MiraclesOne Foundation Ministry Philosophy
“Ask Him very specifically:
What would You have me do?
Where would You have me go?
What would You have me say, and to whom?” ~Lesson 71
“Everybody can be great… because anybody can serve. You don’t have to have a college degree to serve. You don’t have to make your subject and verb agree to serve. You only need a heart full of grace. A soul generated by love.” — Martin Luther King Jr.
MiraclesOne was formed legally as a church in the State of Wisconsin in 2005. Being a non-traditional and unconventional church in nature because of our understanding of A Course in Miracles, there is still a place in our hearts where we hold the tradition of service to our brothers in the Spirit of Love.
All members of the Board of Advisors give the gift of service in one form or another, now and in the past. Be it in the employment positions some of us may have; the volunteer work for families; non-profit organizations, and others in our community; the sharing of Love by our ministerial messages; the joining of hearts in marriage ceremonies; the support in times of confusion or grief; or our freely giving attitude, we still hold true that we are here to be of service as spiritual leaders. We approach everything that we do with the premise, “I am here only to be truly helpful.”
Our approach to ministry is also influenced by the premise of Servant-Leadership. This was a term developed in the early 70s by Robert Greenleaf. We share with you some of his ideas from his booklet, The Servant as Leader.
The servant-leader is servant first… It begins with the natural feeling that one wants to serve, to serve first. Then conscious choice brings one to aspire to lead. That person is sharply different from one who is leader first, perhaps because of the need to assuage an unusual power drive or to acquire material possessions…The leader-first and the servant-first are two extreme types. Between them there are shadings and blends that are part of the infinite variety of human nature.
The difference manifests itself in the care taken by the servant-first to make sure that other people’s highest priority needs are being served. The best test, and difficult to administer, is: Do those served grow as persons? Do they, while being served, become healthier, wiser, freer, more autonomous, more likely themselves to become servants? And, what is the effect on the least privileged in society? Will they benefit or at least not be further deprived?
…Awareness is not the giver of solace – it is just the opposite. It is a disturber and an awakener. Able leaders are usually sharply awake and reasonably disturbed. They are not seekers after solace. They have their own inner serenity.
A leader must have more of an armor of confidence in facing the unknown – more than those who accept his leadership. This is partly anticipation and preparation, but it is also a very firm belief that in the stress of real life situations one can compose oneself in a way that permits the creative process to operate.
This is told dramatically in one of the great stories of the human spirit – the story of Jesus when confronted with the woman taken in adultery. In this story Jesus is seen as a man, like all of us, with extraordinary prophetic insight of the kind we all have some of. He is a leader; he has a Goal – to bring more compassion into the lives of people.

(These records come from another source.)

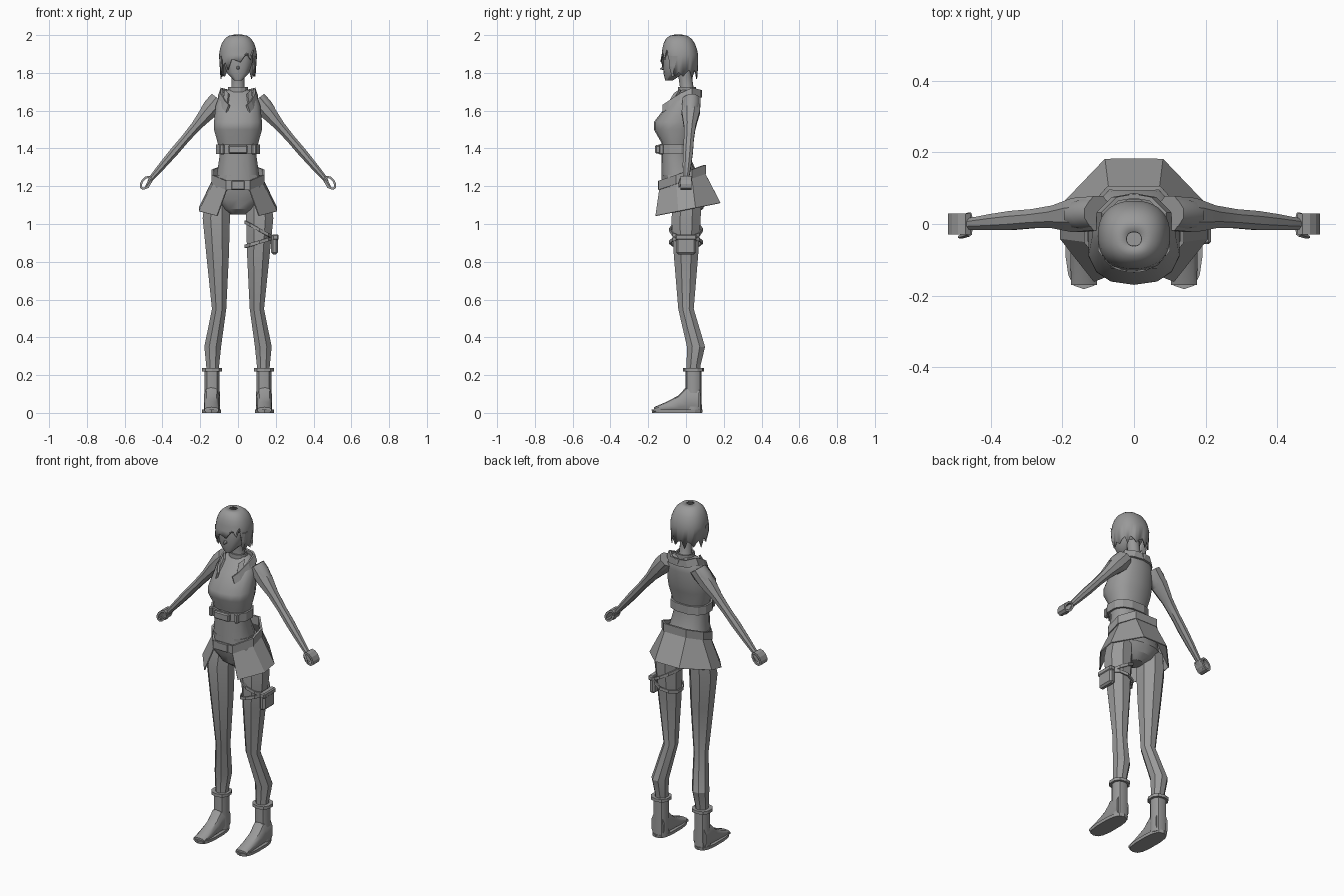
import bpy, bmesh, math
from mathutils import Vector as V

if "Cube" in bpy.data.objects:
    bpy.data.objects.remove(bpy.data.objects["Cube"])

grey = bpy.data.materials.new("plain grey")
grey.use_nodes = True
grey.diffuse_color = (.32, .32, .32, 1)
grey.node_tree.nodes["Principled BSDF"].inputs["Base Color"].default_value = grey.diffuse_color
X, Y, Z = V((1, 0, 0)), V((0, 1, 0)), V((0, 0, 1))


def finish(name, bm, mirror=False, thick=0, smooth=0):
    bmesh.ops.recalc_face_normals(bm, faces=bm.faces)
    mesh = bpy.data.meshes.new(name)
    bm.to_mesh(mesh)
    bm.free()
    part = bpy.data.objects.new(name, mesh)
    bpy.context.collection.objects.link(part)
    mesh.materials.append(grey)
    if smooth:
        bpy.ops.object.select_all(action='DESELECT')
        part.select_set(True)
        bpy.context.view_layer.objects.active = part
        bpy.ops.object.shade_smooth_by_angle(angle=math.radians(smooth))
    if mirror:
        part.modifiers.new("mirror", 'MIRROR')
    if thick:
        solid = part.modifiers.new("thickness", 'SOLIDIFY')
        solid.thickness, solid.offset = thick, 0


def oval(centre, u, v, a, b, sides=12, square=2):
    """Points round an outline; a higher square value gives fuller corners."""
    points = []
    for i in range(sides):
        angle = math.tau * (i + .5) / sides
        s, c = math.sin(angle), math.cos(angle)
        points.append(V(centre) + u * a * math.copysign(abs(c) ** (2 / square), c)
                      + v * b * math.copysign(abs(s) ** (2 / square), s))
    return points


def skin(name, rings, closed=True, caps=True, **look):
    """Join rings of points with faces."""
    bm = bmesh.new()
    rows = [[bm.verts.new(point) for point in ring] for ring in rings]
    count = len(rows[0])
    for low, high in zip(rows, rows[1:]):
        for i in range(count if closed else count - 1):
            j = (i + 1) % count
            bm.faces.new((low[i], low[j], high[j], high[i]))
    if caps:
        bm.faces.new(rows[0])
        bm.faces.new(rows[-1])
    finish(name, bm, **look)


def body(name, rows, sides=14, square=2.4, **look):
    """Upright form from rows of height, half width, front and back."""
    skin(name, [oval((0, (front + back) / 2, z), X, Y, width, (back - front) / 2, sides, square)
                for z, width, front, back in rows], **look)


def limb(name, start, end, radii, u=X, v=Y, flat=1.0, sides=8, square=2, **look):
    """Straight limb with evenly spaced radii; flat is depth over width."""
    steps = len(radii) - 1
    skin(name, [oval(V(start).lerp(V(end), i / steps), u, v, r, r * flat, sides, square)
                for i, r in enumerate(radii)], **look)


def band(name, points, rise, closed=True, thick=.012, **look):
    """Strip of material following a line of points."""
    skin(name, [points, [point + rise for point in points]], closed, False, thick=thick, **look)


def box(name, centre, size, bevel=.006, **look):
    bm = bmesh.new()
    bmesh.ops.create_cube(bm, size=1)
    bmesh.ops.scale(bm, vec=size, verts=bm.verts)
    bmesh.ops.translate(bm, vec=centre, verts=bm.verts)
    bmesh.ops.bevel(bm, geom=bm.edges[:], offset=bevel, segments=1, affect='EDGES')
    finish(name, bm, **look)


# Torso, pelvis, neck and head
body("torso", [(1.22, .12, -.13, .08), (1.36, .1, -.13, .02), (1.43, .11, -.13, .03),
               (1.5, .13, -.17, .05), (1.54, .13, -.17, .06), (1.63, .12, -.1, .07),
               (1.68, .1, -.06, .07), (1.71, .06, -.03, .05)], smooth=40)
body("pelvis", [(1.05, .04, -.04, .05), (1.08, .09, -.08, .09), (1.13, .14, -.1, .11),
                (1.19, .14, -.12, .1), (1.26, .12, -.13, .07)], smooth=30)
limb("neck", (0, .01, 1.68), (0, -.01, 1.82), [.05, .036, .036, .036], sides=10, smooth=40)
body("head", [(1.76, .02, -.11, -.07), (1.8, .06, -.12, -.01), (1.86, .08, -.12, .03),
              (1.92, .08, -.12, .04), (1.96, .07, -.1, .03)], smooth=50)
limb("nose", (0, -.11, 1.83), (0, -.137, 1.82), [.014, .003], v=Z, sides=6)

# Bobbed hair: dome with a ragged lower edge and a swept fringe
hair = []
for step in range(7):
    angle = step / 4
    size = math.cos(angle) ** .6
    hair.append(oval((0, -.03 - step * .002, 1.86 + .14 * math.sin(angle)), X, Y,
                     .1 * size, .096 * size, sides=32, square=2.3))
for i, point in enumerate(hair[0]):
    tooth = .035 * (i % 3 == 0) + .012 * (i % 2)
    if point.y < -.085:
        point.z = 1.885 + point.x * .45 - tooth
        point.y -= .006
    else:
        point.z = 1.815 - tooth
        point.x *= .9
        point.y *= .9
skin("hair", hair, caps=False, thick=.006, smooth=45)
limb("side_lock", (.09, -.06, 1.89), (.08, -.07, 1.78), [.012, .01, .002],
     flat=2.5, sides=6, mirror=True)

# Arms with short sleeve caps and curled hands
along = V((.6, 0, -.8))
across = V((.8, 0, .6))
shoulder, wrist = V((.1, .03, 1.66)), V((.46, 0, 1.24))
limb("arm", shoulder, wrist, [.045, .045, .03, .025, .025, .021, .015],
     u=across, flat=1.15, mirror=True, smooth=40)
limb("sleeve_cap", shoulder, shoulder.lerp(wrist, .17), [.05, .053, .046],
     u=across, flat=.9, sides=10, mirror=True, smooth=40)
band("curled_fingers", oval((.488, -.03, 1.218), along, across, .036, .021, sides=10),
     Y * .06, mirror=True)
limb("palm", wrist, (.482, 0, 1.195), [.014, .012, .009], u=across, flat=2.5, mirror=True)
limb("thumb", wrist - Y * .025, (.488, -.036, 1.197), [.01, .009, .005],
     u=across, sides=6, mirror=True)

# Open vest collar and neck band
collar = [V(point) for point in [(0, .08, 1.67), (.06, .07, 1.67), (.1, .03, 1.68),
                                 (.1, -.03, 1.65), (.08, -.09, 1.61), (.06, -.12, 1.59)]]
band("vest_collar", collar, V((-.014, 0, .04)), closed=False, mirror=True)
band("lapel", collar[-2:], V((-.012, .06, .1)), closed=False, mirror=True)
band("neck_band", oval((0, .005, 1.7), X, Y, .05, .046), Z * .025, thick=.008)

# Waist belt with front plate and loops
band("waist_belt", oval((0, -.055, 1.37), X, Y, .114, .088, square=2.5), Z * .05)
box("waist_plate", (0, -.148, 1.395), (.1, .03, .045))
box("belt_loop", (.085, -.13, 1.395), (.025, .026, .056), mirror=True)

# Flared skirt, open in front, with a slanted belt
waist = [(0, .1), (.07, .1), (.13, .03), (.13, -.05), (.06, -.14)]
hem = [(0, .18), (.08, .18), (.205, .05), (.205, -.04), (.11, -.16)]
skin("skirt", [[V((x, y, 1.23 + .35 * y)) for x, y in waist],
               [V((x, y, 1.075 + .2 * y)) for x, y in hem]],
     closed=False, caps=False, thick=.006, mirror=True)
band("hip_belt", [V((x * 1.03, y, 1.23 + .35 * y)) for x, y in waist + [(0, -.14)]],
     Z * .048, closed=False, mirror=True)
box("hip_buckle", (0, -.142, 1.205), (.07, .014, .05), bevel=.004)

# Legs
leg = [(.2, .134, .04, .036), (.25, .134, .04, .037), (.35, .134, .053, .048),
       (.55, .1, 0, .041), (.84, .108, 0, .065), (1.03, .115, 0, .078), (1.13, .11, .01, .07)]
skin("leg", [oval((x, y, z), X, Y, r, r * 1.08, sides=8) for z, x, y, r in leg],
     mirror=True, smooth=25)

# Boots
ankle = V((.137, .04, .23))
limb("boot_shaft", ankle - Z * .22, ankle, [.044, .042, .042], sides=10, square=2.4,
     mirror=True, smooth=40)
limb("boot_cuff", ankle - Z * .01, ankle + Z * .008, [.055, .055], sides=10, square=2.4,
     mirror=True)
foot = [(.07, .068), (0, .068), (-.04, .046), (-.1, .03), (-.17, .015)]
skin("boot_foot", [oval((.14, y, h), X, Z, .036 + h / 10, h, sides=10, square=2.6)
                   for y, h in foot], mirror=True, smooth=40)
limb("boot_sole", (.14, -.047, 0), (.14, -.047, .018), [.051, .052], flat=2.6, sides=14,
     square=2.8, mirror=True)

# Thigh straps and holster on the left leg
for name, height, slope in [("upper_strap", .96, -.55), ("lower_strap", .895, .3)]:
    strap = oval((.113, 0, height), X, Y, .078, .085, sides=10)
    for point in strap:
        point.z += slope * (point.x - .113)
    band(name, strap, Z * .018, thick=.008)
box("holster", (.193, 0, .892), (.036, .105, .105), bevel=.01)
box("holster_flap", (.198, 0, .93), (.034, .112, .03))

In this scene the woman is cast down before him by the mob that is challenging Jesus’ leadership. They cry, “The law says she shall be stoned, what do you say?” Jesus must make a decision, he must give the right answer, right in the situation, and one that sustains his leadership toward his goal. The situation is deliberately stressed by his challengers. What does he do?
He sits there writing in the sand – a withdrawal device. In the pressure of the moment, having assessed the situation rationally, he assumes the attitude of withdrawal that will allow creative insight to function.
He could have taken another course; he could have regaled the mob with rational arguments about the superiority of compassion over torture. A good logical argument can be made for it. What would the result have been had he taken that course?
He did not choose to do that. He chose instead to withdraw and cut the stress – right in the event itself – in order to open his awareness to creative insight. And a great one came, one that has kept the story of the incident alive for 2,000 years – ”Let him that is without sin among you cast the first stone.”
We see our ministry work as similar to this familiar quote:
“Give a man a fish; you have fed him for today. Teach a man to fish; and you have fed him for a lifetime” – Author unknown
Revs. Paul and Deborah Phelps
Co-Founders of MiraclesOne